These original contributions on the evolution of primates and the techniques for studying the subject cover an enormous range of material and incorporate the work of specialists from many different fields, showing the necessity of a multidisciplinary approach to problems of primate morphology and phylogeny. Collectively, they demonstrate the concerns and methods of leading contemporary workers in this and related fields. Each contributor shows his way of attacking fundamental problems of evolutionary primatology.
The range of findings in this book include new clues to the evolution of the middle ear and the subsistence behavior of early primates, a persuasive critique of the Smith-Jones hypothesis that many features of primate cranial morphology are adaptations to the special vicissitudes of arboreal habitation, the remarkable association of relative muscle mass in the hands and feet of catarrhine primates with the particularities of prehensile behaviors, the wealth of behavioral data that may be obtained by the concentrated study of certain primates in the vicinity of waterholes, the striking differences between inferences about the same behavioral phenomena that are based on long-term as opposed to short-term observations of one primate social group, and the strategy of sophisticated mathematical techniques for elucidating biomechanical, evolutionary, and behavioral problems.

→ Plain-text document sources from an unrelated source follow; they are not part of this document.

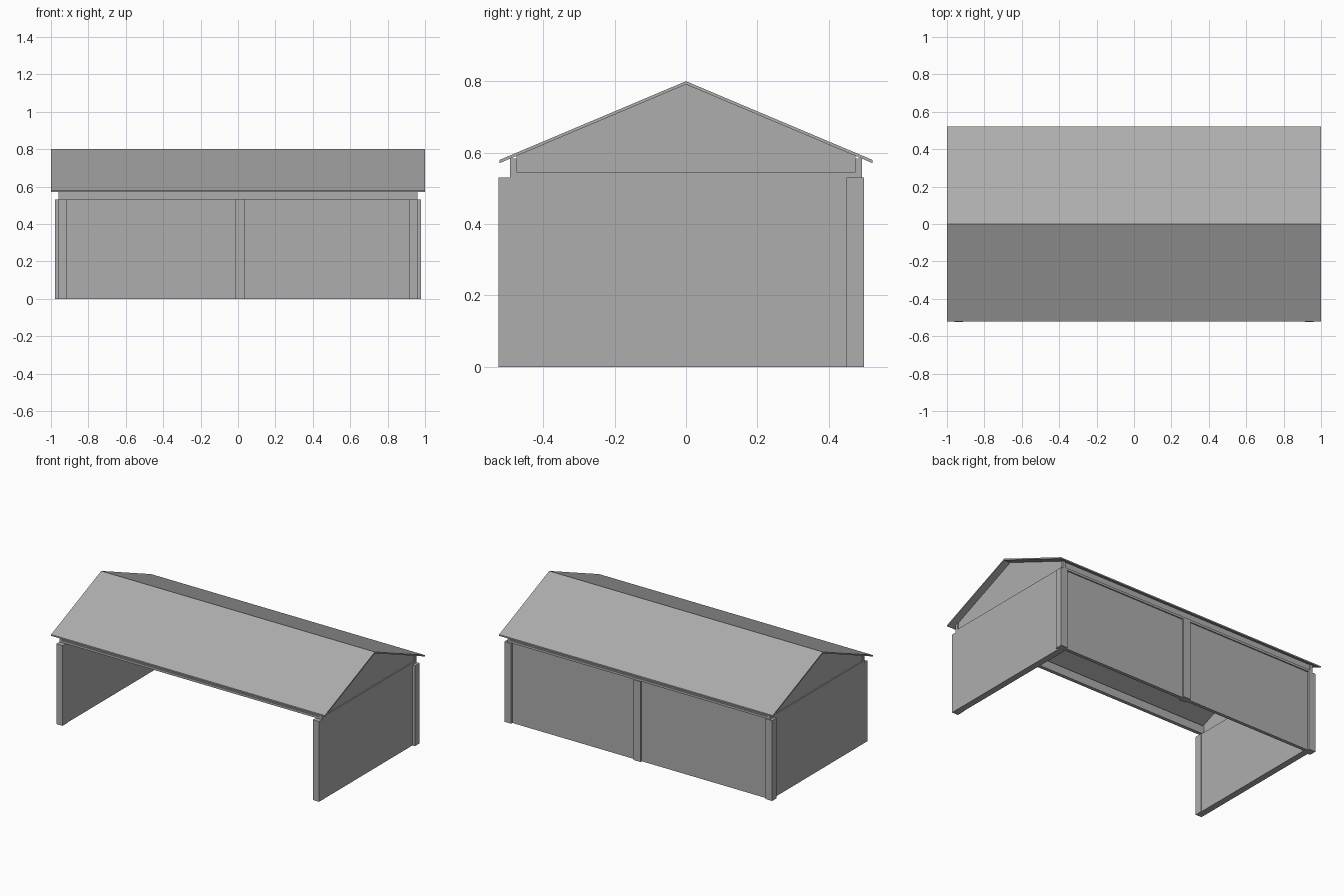
import bpy
import bmesh

cube = bpy.data.objects.get("Cube")
if cube:
    bpy.data.objects.remove(cube, do_unlink=True)

grey = bpy.data.materials.new("plain grey")
grey.use_nodes = True
colour = (0.42, 0.42, 0.42, 1)
grey.diffuse_color = colour
grey.node_tree.nodes["Principled BSDF"].inputs["Base Color"].default_value = colour


def prism(name, profile, x0, x1):
    """Extrude a (y, z) outline along x."""
    bm = bmesh.new()
    face = bm.faces.new([bm.verts.new((x0, y, z)) for y, z in profile])
    moved = bmesh.ops.extrude_face_region(bm, geom=[face])["geom"]
    verts = [v for v in moved if isinstance(v, bmesh.types.BMVert)]
    bmesh.ops.translate(bm, verts=verts, vec=(x1 - x0, 0, 0))
    bmesh.ops.recalc_face_normals(bm, faces=bm.faces)
    mesh = bpy.data.meshes.new(name)
    bm.to_mesh(mesh)
    bm.free()
    mesh.materials.append(grey)
    obj = bpy.data.objects.new(name, mesh)
    bpy.context.collection.objects.link(obj)
    return obj


def box(name, x, y, z):
    return prism(name, [(y[0], z[0]), (y[1], z[0]), (y[1], z[1]), (y[0], z[1])], *x)


def span(side, a, b):
    """Mirror a range to the chosen side."""
    return tuple(sorted((side * a, side * b)))


WALL_TOP, RAIL_TOP, EAVE = 0.53, 0.545, 0.584
RIDGE, SLOPE, THICK, REACH = 0.8, 0.422, 0.009, 0.522


def under(y):
    """Height of the roof underside."""
    return RIDGE - THICK - SLOPE * abs(y)


# Thin folded roof
edge = RIDGE - SLOPE * REACH
prism("roof", [(-REACH, edge), (0, RIDGE), (REACH, edge),
               (REACH, edge - THICK), (0, RIDGE - THICK), (-REACH, edge - THICK)], -1, 1)

for side, label in ((1, "left"), (-1, "right")):
    # Side wall and its posts
    box(label + "_wall", span(side, 0.918, 0.96), (-0.478, 0.455), (0, WALL_TOP))
    box(label + "_front_post", span(side, 0.915, 0.96), (-0.525, -0.475), (0, WALL_TOP))
    box(label + "_back_post", span(side, 0.93, 0.978), (0.45, 0.498), (0, WALL_TOP))
    # Gable end: rail, recessed panel
    box(label + "_gable_rail", span(side, 0.93, 0.96), (-0.493, 0.493), (WALL_TOP, RAIL_TOP))
    prism(label + "_gable_panel",
          [(-0.475, RAIL_TOP), (0.475, RAIL_TOP), (0.475, under(0.475)),
           (0, under(0)), (-0.475, under(0.475))], *span(side, 0.933, 0.953))
    # Corner blocks under the eaves
    for end, place in ((-1, "front"), (1, "back")):
        box(f"{label}_{place}_corner_block", span(side, 0.942, 0.96),
            span(end, 0.475, 0.493), (RAIL_TOP, EAVE))

# Long eave beams on the front and back
for end, place in ((-1, "front"), (1, "back")):
    box(place + "_eave_rail", (-0.93, 0.93), span(end, 0.47, 0.493), (WALL_TOP, RAIL_TOP))
    box(place + "_eave_panel", (-0.942, 0.942), span(end, 0.47, 0.487), (RAIL_TOP, EAVE))

# Back wall with its middle post
box("back_wall", (-0.935, 0.935), (0.463, 0.485), (0, WALL_TOP))
box("back_middle_post", (-0.016, 0.035), (0.45, 0.498), (0, WALL_TOP))
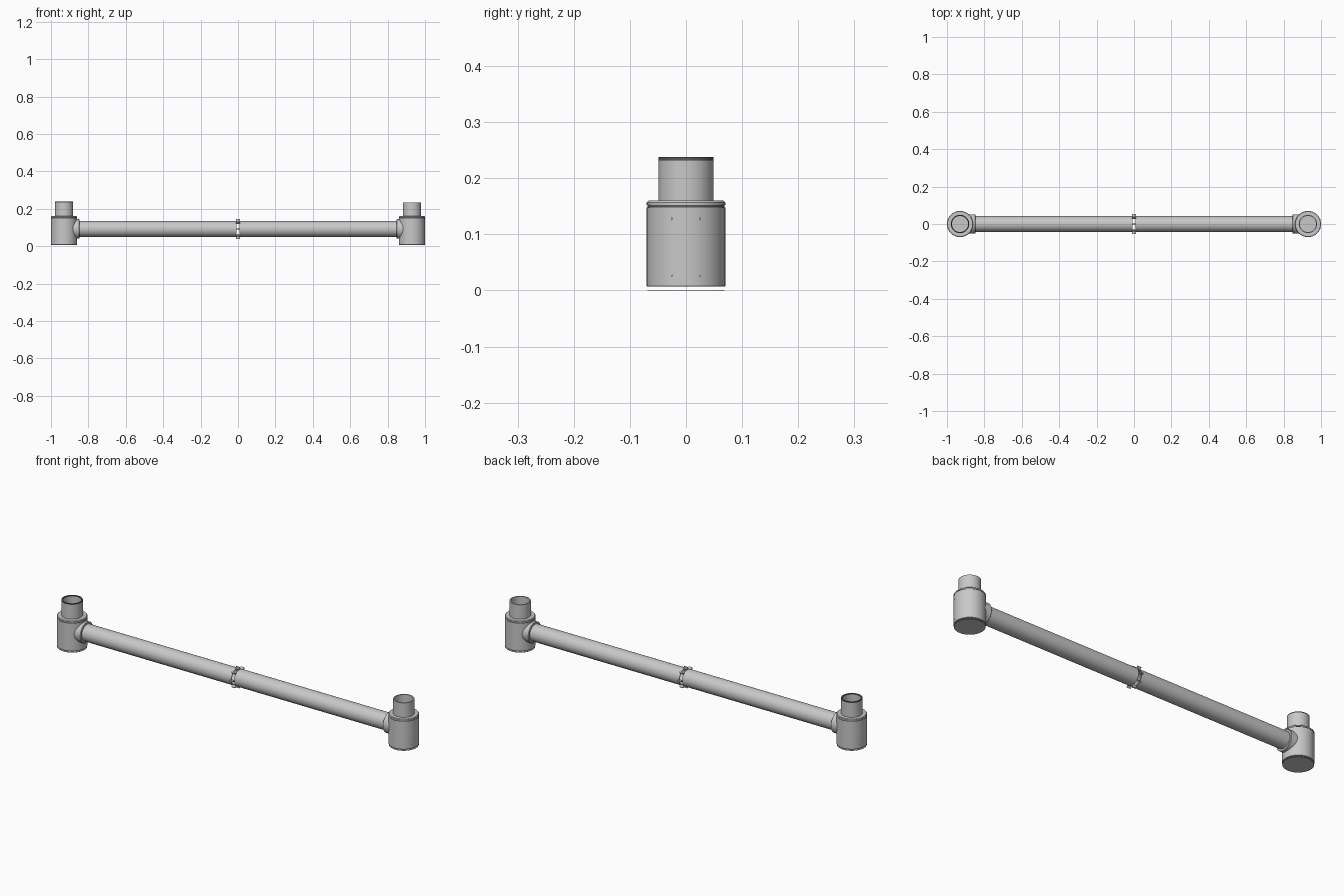
import bpy, math
from mathutils import Matrix, Vector

if "Cube" in bpy.data.objects:
    bpy.data.objects.remove(bpy.data.objects["Cube"], do_unlink=True)


def material(name, value):
    m = bpy.data.materials.new(name)
    m.use_nodes = True
    color = (value, value, value, 1)
    m.diffuse_color = color
    m.node_tree.nodes["Principled BSDF"].inputs["Base Color"].default_value = color
    return m


GREY = material("pipe grey", 0.58)
DARK = material("dark seal", 0.1)
AXIS_Z = 0.092      # height of the long pipe
POST_X = 0.93       # position of each end housing
GAP = 0.008         # half the gap between the two pipes


def lathe(name, profile, matrix, mat=GREY, sides=64, closed=False):
    """Spin (radius, height) points around the local z axis."""
    n = len(profile)
    verts = [(r * math.cos(a), r * math.sin(a), z) for r, z in profile
             for a in (2 * math.pi * k / sides for k in range(sides))]
    faces = []
    for i in range(n if closed else n - 1):
        j = (i + 1) % n
        for k in range(sides):
            l = (k + 1) % sides
            faces.append((i * sides + k, i * sides + l, j * sides + l, j * sides + k))
    if not closed:
        faces.append(tuple(reversed(range(sides))))
        faces.append(tuple((n - 1) * sides + k for k in range(sides)))
    mesh = bpy.data.meshes.new(name)
    mesh.from_pydata(verts, [], faces)
    mesh.materials.append(mat)
    ob = bpy.data.objects.new(name, mesh)
    bpy.context.collection.objects.link(ob)
    ob.matrix_world = matrix
    for o in bpy.context.selected_objects:
        o.select_set(False)
    ob.select_set(True)
    bpy.context.view_layer.objects.active = ob
    bpy.ops.object.shade_smooth_by_angle(angle=math.radians(35))
    return ob


def aimed(location, direction):
    """Matrix that points local z along a direction."""
    turn = Vector(direction).to_track_quat('Z', 'Y').to_matrix().to_4x4()
    return Matrix.Translation(location) @ turn


for side, label in ((1, "left"), (-1, "right")):
    base = Matrix.Translation((side * POST_X, 0, 0))

    # Housing drum with its thin base plate
    lathe(label + "_housing", [(0.069, 0.007), (0.07, 0.008), (0.07, 0.148),
                               (0.067, 0.148)], base)
    lathe(label + "_base_plate", [(0.069, 0), (0.069, 0.001)], base)

    # Seal and collar on top of the drum
    lathe(label + "_seal", [(0.069, 0.147), (0.069, 0.153)], base, DARK)
    lathe(label + "_collar", [(0.07, 0.152), (0.07, 0.157), (0.067, 0.16),
                              (0.05, 0.16)], base)

    # Open neck
    lathe(label + "_neck", [(0.049, 0.155), (0.049, 0.233), (0.043, 0.233),
                            (0.043, 0.165)], base)

    # Side socket and the half pipe running to the middle
    post = aimed((side * POST_X, 0, AXIS_Z), (-side, 0, 0))
    lathe(label + "_socket", [(0.052, 0.02), (0.052, 0.081), (0.05, 0.083),
                              (0.042, 0.083)], post)
    lathe(label + "_pipe", [(0.042, 0.03), (0.042, POST_X - GAP),
                            (0.038, POST_X - GAP), (0.038, 0.03)], post, closed=True)

    # Four small screws on the outer side of the drum
    for row, z in (("lower", 0.027), ("upper", 0.128)):
        for hand, turn in (("front", -1), ("back", 1)):
            a = turn * math.pi / 8
            d = Vector((side * math.cos(a), math.sin(a), 0))
            lathe(f"{label}_{row}_{hand}_screw", [(0.0025, 0), (0.0025, 0.0022)],
                  aimed(Vector((side * POST_X, 0, z)) + d * 0.0685, d), GREY, 12)

# Sealing ring on the rim of the taller neck
lathe("right_neck_ring", [(0.049, 0.233), (0.049, 0.238), (0.043, 0.238), (0.043, 0.233)],
      Matrix.Translation((-POST_X, 0, 0)), DARK, closed=True)

# Lugs clamping the two half pipes together
for k in range(8):
    bpy.ops.mesh.primitive_cube_add(size=1)
    lug = bpy.context.object
    lug.name = f"clamp_lug_{k}"
    lug.matrix_world = (Matrix.Translation((0, 0, AXIS_Z))
                        @ Matrix.Rotation(k * math.pi / 4, 4, 'X')
                        @ Matrix.Translation((0, 0.047, 0))
                        @ Matrix.Diagonal((0.02, 0.012, 0.006, 1)))
    lug.data.materials.append(GREY)
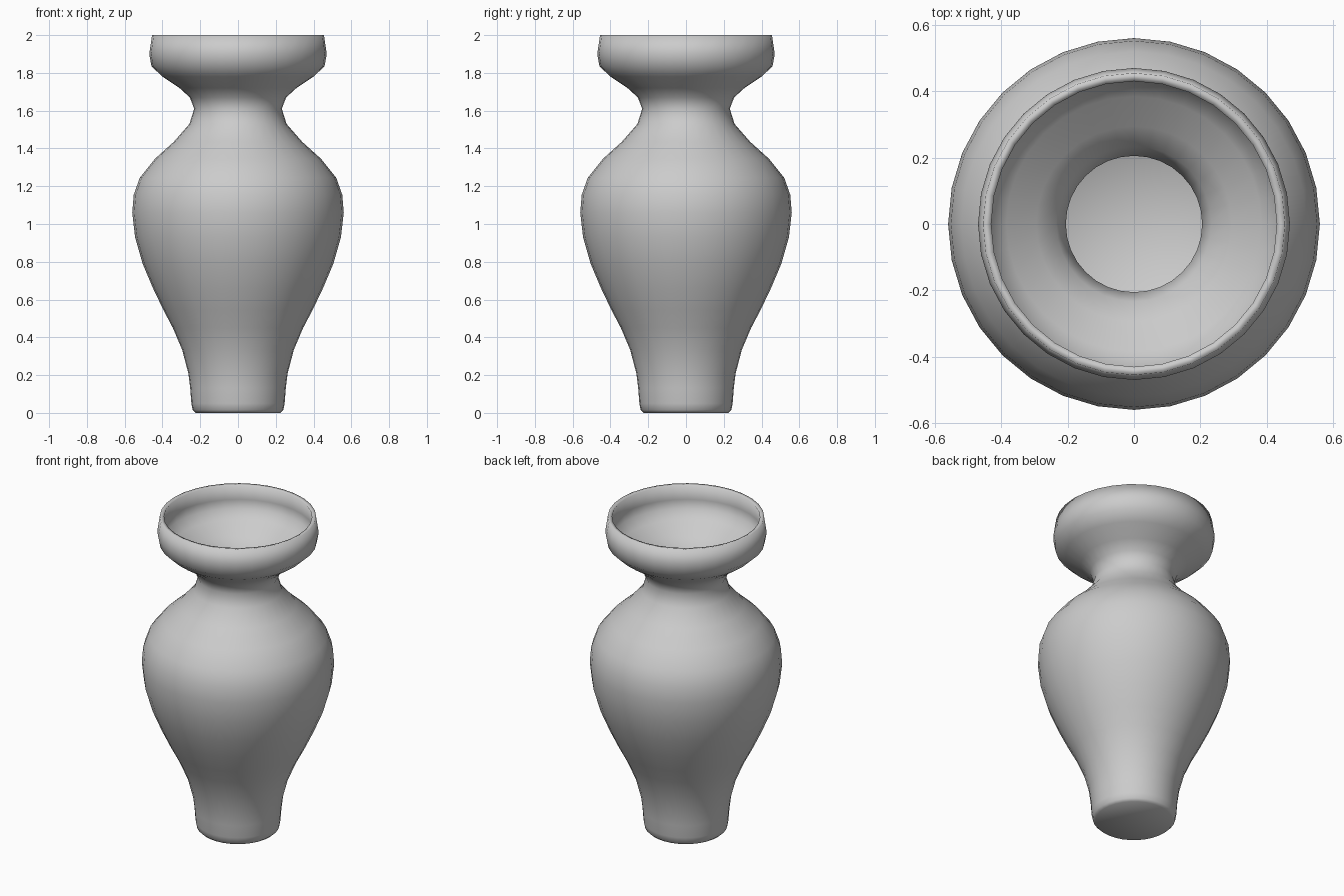
import bpy
import bmesh
import math

SIDES = 32
WALL = 0.025

# Remove the default object
cube = bpy.data.objects.get("Cube")
if cube:
    bpy.data.objects.remove(cube, do_unlink=True)

# Single clay colour
clay = bpy.data.materials.new("grey clay")
clay.use_nodes = True
grey = (0.6, 0.6, 0.6, 1.0)
clay.diffuse_color = grey
clay.node_tree.nodes["Principled BSDF"].inputs["Base Color"].default_value = grey

# Outer profile (radius, height): foot, belly, neck, flared cup
profile = [
    (0, 0), (0.225, 0), (0.24, 0.015), (0.247, 0.05), (0.253, 0.13),
    (0.263, 0.21), (0.296, 0.335), (0.345, 0.45), (0.395, 0.545),
    (0.45, 0.66), (0.505, 0.79), (0.545, 0.93), (0.56, 1.06),
    (0.552, 1.155), (0.52, 1.245), (0.44, 1.345), (0.34, 1.435),
    (0.257, 1.53), (0.232, 1.61), (0.255, 1.67), (0.31, 1.72),
    (0.40, 1.78), (0.458, 1.835), (0.47, 1.90), (0.455, 2.0),
]

# Turn the profile around the vertical axis
bm = bmesh.new()
verts = [bm.verts.new((r, 0, z)) for r, z in profile]
edges = [bm.edges.new(pair) for pair in zip(verts, verts[1:])]
bmesh.ops.spin(bm, geom=verts + edges, cent=(0, 0, 0), axis=(0, 0, 1),
               angle=math.tau, steps=SIDES)
bmesh.ops.remove_doubles(bm, verts=bm.verts, dist=0.0005)
bmesh.ops.recalc_face_normals(bm, faces=bm.faces)

# Make sure the underside faces down
lowest = min(bm.faces, key=lambda f: f.calc_center_median().z)
if lowest.normal.z > 0:
    bmesh.ops.reverse_faces(bm, faces=bm.faces)
for face in bm.faces:
    face.smooth = True

mesh = bpy.data.meshes.new("vase")
bm.to_mesh(mesh)
bm.free()
mesh.materials.append(clay)
vase = bpy.data.objects.new("vase", mesh)
bpy.context.collection.objects.link(vase)

# Hollow wall with an open mouth
wall = vase.modifiers.new("wall", 'SOLIDIFY')
wall.thickness = WALL
wall.offset = -1
wall.use_even_offset = True
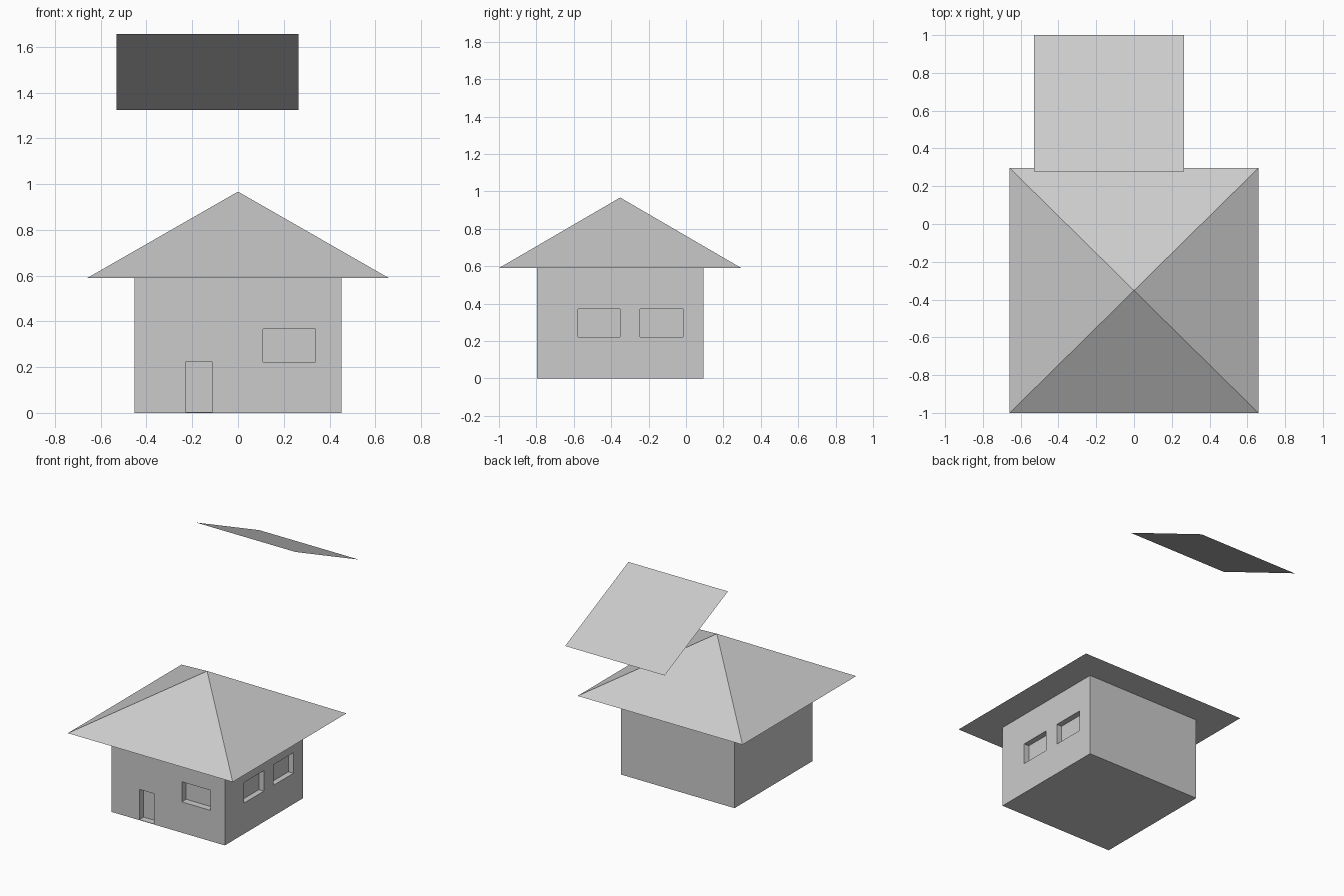
import bpy, math

if "Cube" in bpy.data.objects:
    bpy.data.objects.remove(bpy.data.objects["Cube"])


def box(name, x, y, z):
    """Box from (min, max) ranges on each axis."""
    bpy.ops.mesh.primitive_cube_add(size=1, location=[sum(r) / 2 for r in (x, y, z)])
    ob = bpy.context.object
    ob.name = name
    ob.scale = [r[1] - r[0] for r in (x, y, z)]
    bpy.ops.object.transform_apply(location=False, rotation=False, scale=True)
    return ob


# House walls
X, FRONT, BACK, EAVES = 0.453, -0.797, 0.093, 0.59
walls = box("walls", (-X, X), (FRONT, BACK), (0, EAVES))

# Shallow recesses: door and window in front, two windows on the right
FD, SD, OUT = 0.05, 0.04, 0.1
front_y = (FRONT - OUT, FRONT + FD)
side_x = (X - SD, X + OUT)
cutters = [
    box("door_cutter", (-0.23, -0.112), front_y, (0.003, 0.222)),
    box("front_window_cutter", (0.11, 0.338), front_y, (0.222, 0.367)),
    box("side_window_cutter_1", side_x, (-0.578, -0.353), (0.222, 0.37)),
    box("side_window_cutter_2", side_x, (-0.245, -0.015), (0.222, 0.37)),
]
for c in cutters:
    m = walls.modifiers.new(c.name, 'BOOLEAN')
    m.operation, m.solver, m.object = 'DIFFERENCE', 'EXACT', c
    bpy.context.view_layer.objects.active = walls
    bpy.ops.object.modifier_apply(modifier=m.name)
    bpy.data.objects.remove(c)

# Pyramid roof with overhanging eaves
bpy.ops.mesh.primitive_cone_add(vertices=4, radius1=math.sqrt(2), radius2=0, depth=1,
                                rotation=(0, 0, math.pi / 4))
roof = bpy.context.object
roof.name = "roof"
bpy.ops.object.transform_apply(location=False, rotation=True, scale=False)
roof.scale = (0.658, 0.648, 0.967 - EAVES)
roof.location = (0, -0.352, (0.967 + EAVES) / 2)

# Floating tilted square panel, high edge towards the front
bpy.ops.mesh.primitive_plane_add(size=0.794, location=(-0.133, 0.64, 1.49),
                                 rotation=(-math.atan2(0.33, 0.72), 0, 0))
bpy.context.object.name = "floating_panel"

Each chapter conveys the status and progress of research in these and other particular areas of special interest, pointing the way toward further clarification of the functional biology and phylogeny of primates through the application of relatively new techniques or the comprehensive employment of available methods. No attempt is made to smooth over controversial points of view, or to endorse a single uniform model of primate evolution. This work will be an important reference for evolutionary and physical anthropologists, evolutionary biologists, comparative morphologists, human anatomists, behavioralists, and students of evolution.